Magnetic Fields, 2019
Gió Marconi, Milan, Italy
Link to Exhibition
Enrico Baj, Gina Beavers, Genesis Belanger, Kerstin Brätsch, Elaine Cameron-Weir, Santiago De Paoli, Richard Hamilton, Hannah Levy, Louise Nevelson, Virginia Overton, Julia Phillips, Man Ray, Emily Mae Smith, Summer Wheat
In 1919 André Breton and Paul Soupault conducted one of the first legendary automatic writing experiments: for whole days and sleepless nights Breton and Soupault wrote texts together, following free associations and random verbal combinations, trying to break free from the control of reason. These free thoughts were collected in the book The Magnetic Fields, which appeared in 1920, a few years before the official birth of Surrealism, consecrated by the 1924 manifesto. The Magnetic Fields can be considered the first literary work based on automatic writing. It contains an uninterrupted flow of texts steeped in images which flow from the unconscious: dreams, hallucinations and deep desires, far from the utilitarian logic of common language, espouse instead a rich and generative narrative of new links with reality.

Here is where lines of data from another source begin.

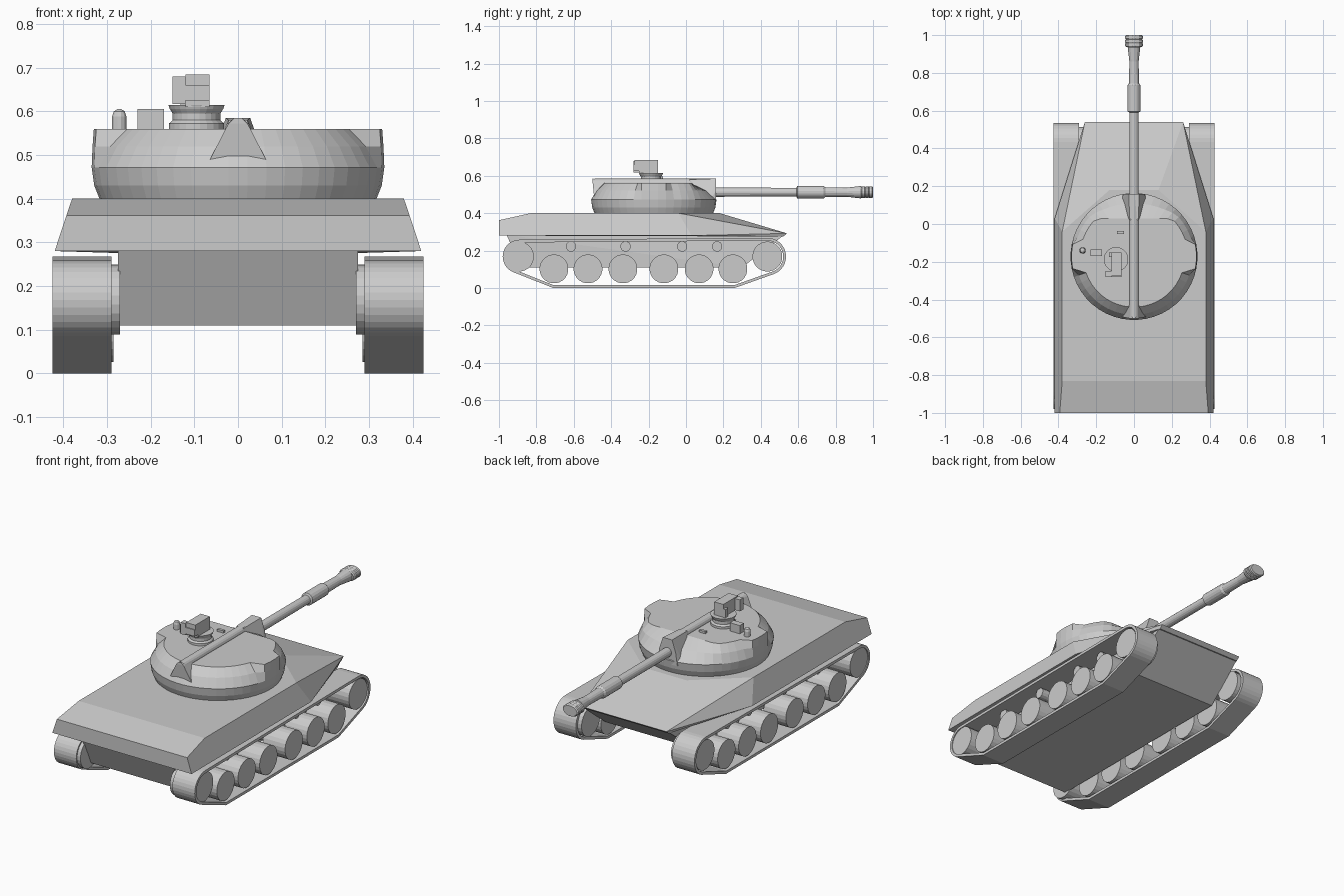
import bpy, bmesh
from math import sin, cos, pi, radians
from mathutils import Matrix, Vector
from mathutils.geometry import convex_hull_2d

if "Cube" in bpy.data.objects:
    bpy.data.objects.remove(bpy.data.objects["Cube"])


def finish(name, bm, mirror=False, recalc=True):
    if recalc:
        bmesh.ops.recalc_face_normals(bm, faces=bm.faces)
    me = bpy.data.meshes.new(name)
    bm.to_mesh(me)
    bm.free()
    ob = bpy.data.objects.new(name, me)
    bpy.context.collection.objects.link(ob)
    if mirror:
        ob.modifiers.new("mirror", 'MIRROR')
    return ob


def hull(name, pts, both=False):
    """Convex solid; both=True adds the points mirrored in x."""
    bm = bmesh.new()
    for x, y, z in pts:
        bm.verts.new((x, y, z))
        if both:
            bm.verts.new((-x, y, z))
    r = bmesh.ops.convex_hull(bm, input=bm.verts)
    junk = [v for v in bm.verts if not v.link_faces]
    bmesh.ops.delete(bm, geom=junk, context='VERTS')
    bmesh.ops.dissolve_limit(bm, angle_limit=radians(1), verts=bm.verts, edges=bm.edges)
    return finish(name, bm)


def box(name, lo, hi):
    return hull(name, [(x, y, z) for x in (lo[0], hi[0]) for y in (lo[1], hi[1]) for z in (lo[2], hi[2])])


def lathe(name, profile, origin, axis='Z', n=24, sx=1.0, mirror=False):
    """Revolve (radius, position) pairs around an axis through origin."""
    bm = bmesh.new()
    rings = []
    for r, h in profile:
        ring = []
        for i in range(n):
            a = 2 * pi * (i + 0.5) / n
            u, v = r * cos(a), r * sin(a)
            p = {'Z': (u, v, h), 'Y': (u * sx, h, v), 'X': (h, u, v)}[axis]
            ring.append(bm.verts.new(Vector(p) + Vector(origin)))
        rings.append(ring)
    for a, b in zip(rings, rings[1:]):
        for i in range(n):
            j = (i + 1) % n
            bm.faces.new((a[i], a[j], b[j], b[i]))
    bm.faces.new(rings[0])
    bm.faces.new(rings[-1])
    return finish(name, bm, mirror)


# Upper hull with sloped sides, tapered nose and corner facets
hull("upper_hull", [(.42, -1, .28), (.393, -1, .362), (.38, -.83, .40), (.38, -.04, .40),
                    (.42, .03, .28), (.13, .18, .40), (.26, .54, .292), (.26, .52, .275)], True)

# Lower hull tub between the tracks
hull("lower_hull", [(.275, -.96, .285), (.275, -.88, .11), (.275, .30, .11), (.26, .52, .28)], True)

# Track belts
pts = [(-.71, 0), (.26, 0)]
for cy, r in ((-.89, .09), (.435, .10)):
    pts += [(cy + r * cos(2 * pi * i / 32), .168 + r * sin(2 * pi * i / 32)) for i in range(32)]
loop = [pts[i] for i in convex_hull_2d(pts)]
area = sum(a[0] * b[1] - b[0] * a[1] for a, b in zip(loop, loop[1:] + loop[:1]))
if area < 0:
    loop.reverse()
bm = bmesh.new()
inner = [bm.verts.new((.29, y, z)) for y, z in loop]
outer = [bm.verts.new((.425, y, z)) for y, z in loop]
for i in range(len(loop)):
    j = (i + 1) % len(loop)
    bm.faces.new((inner[i], inner[j], outer[j], outer[i]))
track = finish("track", bm, True, recalc=False)
thick = track.modifiers.new("thickness", 'SOLIDIFY')
thick.thickness = .015
thick.offset = -1

# Running gear: road wheels, end wheels, return rollers
for y in (-.706, -.524, -.337, -.118, .07, .251):
    lathe("road_wheel", [(.077, .285), (.077, .42)], (0, y, .102), 'X', mirror=True)
for y in (-.893, .435):
    lathe("end_wheel", [(.08, .27), (.08, .42)], (0, y, .168), 'X', mirror=True)
for y in (-.615, -.323, -.021, .166):
    lathe("return_roller", [(.028, .27), (.028, .37)], (0, y, .222), 'X', n=12, mirror=True)


# Turret: round body, full-height side lobes, bevelled front and rear cheeks
def top_radius(a):
    s = sin(a)
    if abs(s) < sin(radians(18)):
        return .331
    return .268 if s < 0 else min(.285, .2 / s)


bm = bmesh.new()
N = 48
rings = []
for z, base, blend in ((.40, .318, 0), (.43, .33, 0), (.472, .336, 0), (.52, .336, .4), (.56, .333, 1)):
    ring = []
    for i in range(N):
        a = 2 * pi * (i + .5) / N
        r = base + (top_radius(a) - base) * blend
        ring.append(bm.verts.new((r * cos(a), -.172 + r * sin(a), z)))
    rings.append(ring)
for a, b in zip(rings, rings[1:]):
    for i in range(N):
        j = (i + 1) % N
        bm.faces.new((a[i], a[j], b[j], b[i]))
bm.faces.new(rings[0])
bm.faces.new(rings[-1])
finish("turret", bm)

# Central ridge over the gun with flared ends
lathe("turret_ridge", [(.025, -.49), (.025, .155)], (0, 0, .56), 'Y', n=16)
hull("ridge_rear", [(.072, -.49, .475), (.06, -.42, .475), (.022, -.50, .572),
                    (.008, -.50, .585), (.022, -.43, .57)], True)
hull("gun_mantlet", [(.06, .16, .45), (.05, .16, .52), (.028, .16, .585),
                     (.075, .12, .45), (.022, .02, .58), (.03, .02, .45)], True)

# Gun barrel with sleeve
lathe("gun_barrel", [(.025, .10), (.024, .59), (.034, .595), (.034, .735), (.027, .745),
                     (.025, .86), (.032, .92), (.034, .935), (.028, .94), (.028, .995)],
      (0, 0, .512), 'Y', n=16)
# Muzzle brake fins
for y in (.942, .962, .982):
    lathe("muzzle_fin", [(.028, y - .006), (.032, y), (.032, y + .012), (.028, y + .018)],
          (0, 0, .512), 'Y', n=16, sx=1.5)

# Commander cupola and its sight
lathe("cupola", [(.064, .555), (.064, .572), (.055, .58), (.055, .595), (.062, .606), (.065, .615)],
      (-.095, -.187, 0))
box("sight_body", (-.12, -.25, .61), (-.065, -.15, .685))
box("sight_head", (-.12, -.28, .625), (-.065, -.25, .66))
box("sight_top", (-.12, -.275, .66), (-.065, -.25, .685))
box("sight_arm", (-.15, -.28, .617), (-.12, -.25, .68))
box("sight_bracket", (-.132, -.175, .615), (-.12, -.15, .66))

# Roof fittings
lathe("roof_post", [(.017, .555), (.017, .588), (.013, .60), (.005, .605)], (-.272, -.14, 0), n=12)
box("roof_box", (-.23, -.17, .555), (-.17, -.135, .605))
box("roof_periscope", (-.09, -.052, .555), (-.052, -.037, .572))
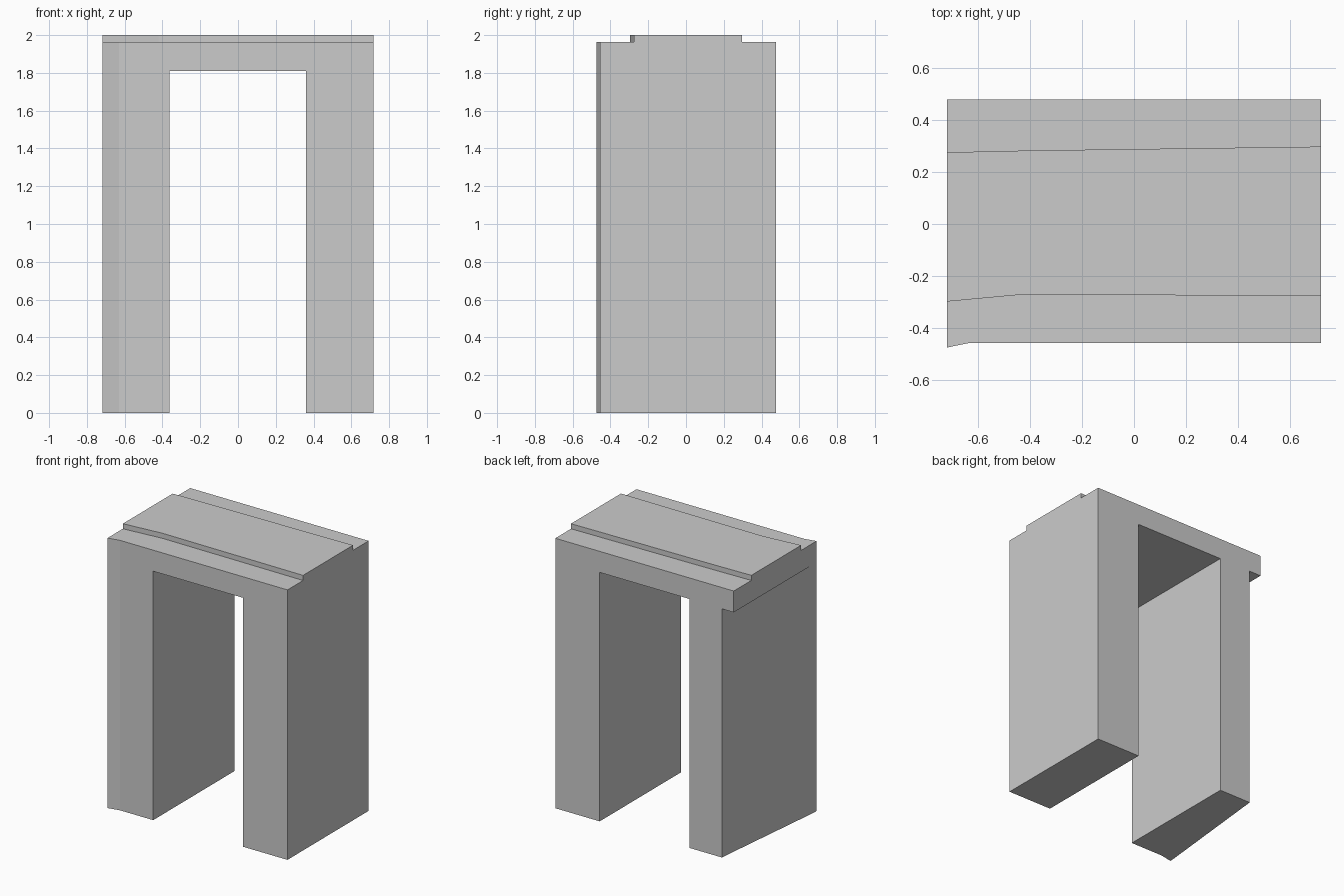
import bpy, bmesh

if "Cube" in bpy.data.objects:
    bpy.data.objects.remove(bpy.data.objects["Cube"])


def prism(name, plan, z0, z1):
    """Extrude a plan outline from z0 up to z1."""
    bm = bmesh.new()
    face = bm.faces.new([bm.verts.new((x, y, z0)) for x, y in plan])
    top = bmesh.ops.extrude_face_region(bm, geom=[face])["geom"]
    verts = [g for g in top if isinstance(g, bmesh.types.BMVert)]
    bmesh.ops.translate(bm, verts=verts, vec=(0, 0, z1 - z0))
    bmesh.ops.recalc_face_normals(bm, faces=bm.faces[:])
    mesh = bpy.data.meshes.new(name)
    bm.to_mesh(mesh)
    bm.free()
    obj = bpy.data.objects.new(name, mesh)
    bpy.context.collection.objects.link(obj)
    return obj


def cut(target, name, plan, z0, z1):
    """Carve a prism out of the target, then discard the cutter."""
    cutter = prism(name, plan, z0, z1)
    cutter.hide_render = True
    mod = target.modifiers.new(name, 'BOOLEAN')
    mod.operation = 'DIFFERENCE'
    mod.solver = 'EXACT'
    mod.object = cutter
    bpy.context.view_layer.objects.active = target
    bpy.ops.object.modifier_apply(modifier=name)
    bpy.data.objects.remove(cutter)


# Stone block with a flared front left corner
archway = prism("archway", [(-0.718, -0.474), (-0.63, -0.456), (0.717, -0.456),
                            (0.717, 0.477), (-0.718, 0.477)], 0, 2)

# Doorway opening
cut(archway, "doorway", [(-0.363, -0.7), (0.36, -0.7),
                         (0.36, 0.7), (-0.363, 0.7)], -0.2, 1.81)

# Slanted outer side of the left leg, leaving the lintel overhanging
cut(archway, "leg_taper", [(-0.73, -0.56), (-0.612, 0.572),
                           (-0.95, 0.572), (-0.95, -0.56)], -0.2, 1.808)

# Shallow ledges either side of the raised top strip
cut(archway, "front_ledge", [(-0.8, -0.7), (0.8, -0.7), (0.8, -0.277),
                             (-0.42, -0.27), (-0.8, -0.305)], 1.963, 2.2)
cut(archway, "back_ledge", [(-0.8, 0.273), (-0.4, 0.282), (0.8, 0.298),
                            (0.8, 0.7), (-0.8, 0.7)], 1.963, 2.2)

Now, one hundred years later, The Magnetic Fields exhibition takes its inspiration from this essential surrealist text in order to create a dialogue between different generations of artists who use the representation of the body and its metamorphoses as vehicles for reflecting on issues such as identity and desire. By comparing the work of historic artists such as Man Ray with those of various heirs of surrealist sensibility, such as Enrico Baj, Richard Hamilton and Louise Nevelson, The Magnetic Fields exhibition also introduces the work of various young artists who practise a form of Neo-Surrealism, combining a renewed interest in figuration with darker tendencies or, alternatively, with a joyful sense of wonder and amazement. Through a closely woven intergenerational dialogue, the exhibition records the forces of attraction and repulsion that interconnect the works of various contemporary and modern artists across the years, linking major figures of the twentieth century with promising young international artists.
Curated by Cecilia Alemani, the exhibition focuses on the representation of the body – especially the female body – in order to analyse and contrast different notions of sexuality and self-definition. With its array of fetishes and totems, The Magnetic Fields presents a range of fantastical anatomies, in which the body is represented in a constant stream of transformation: dispossessed, dematerialised and recomposed. Installed as a chamber of wonders – or a camera oscura, to mention one of the over twenty important works by Man Ray on display – The Magnetic Fields alternates faces and portraits, anthropomorphic objects and bodies without organs, talismans and mutant dummies.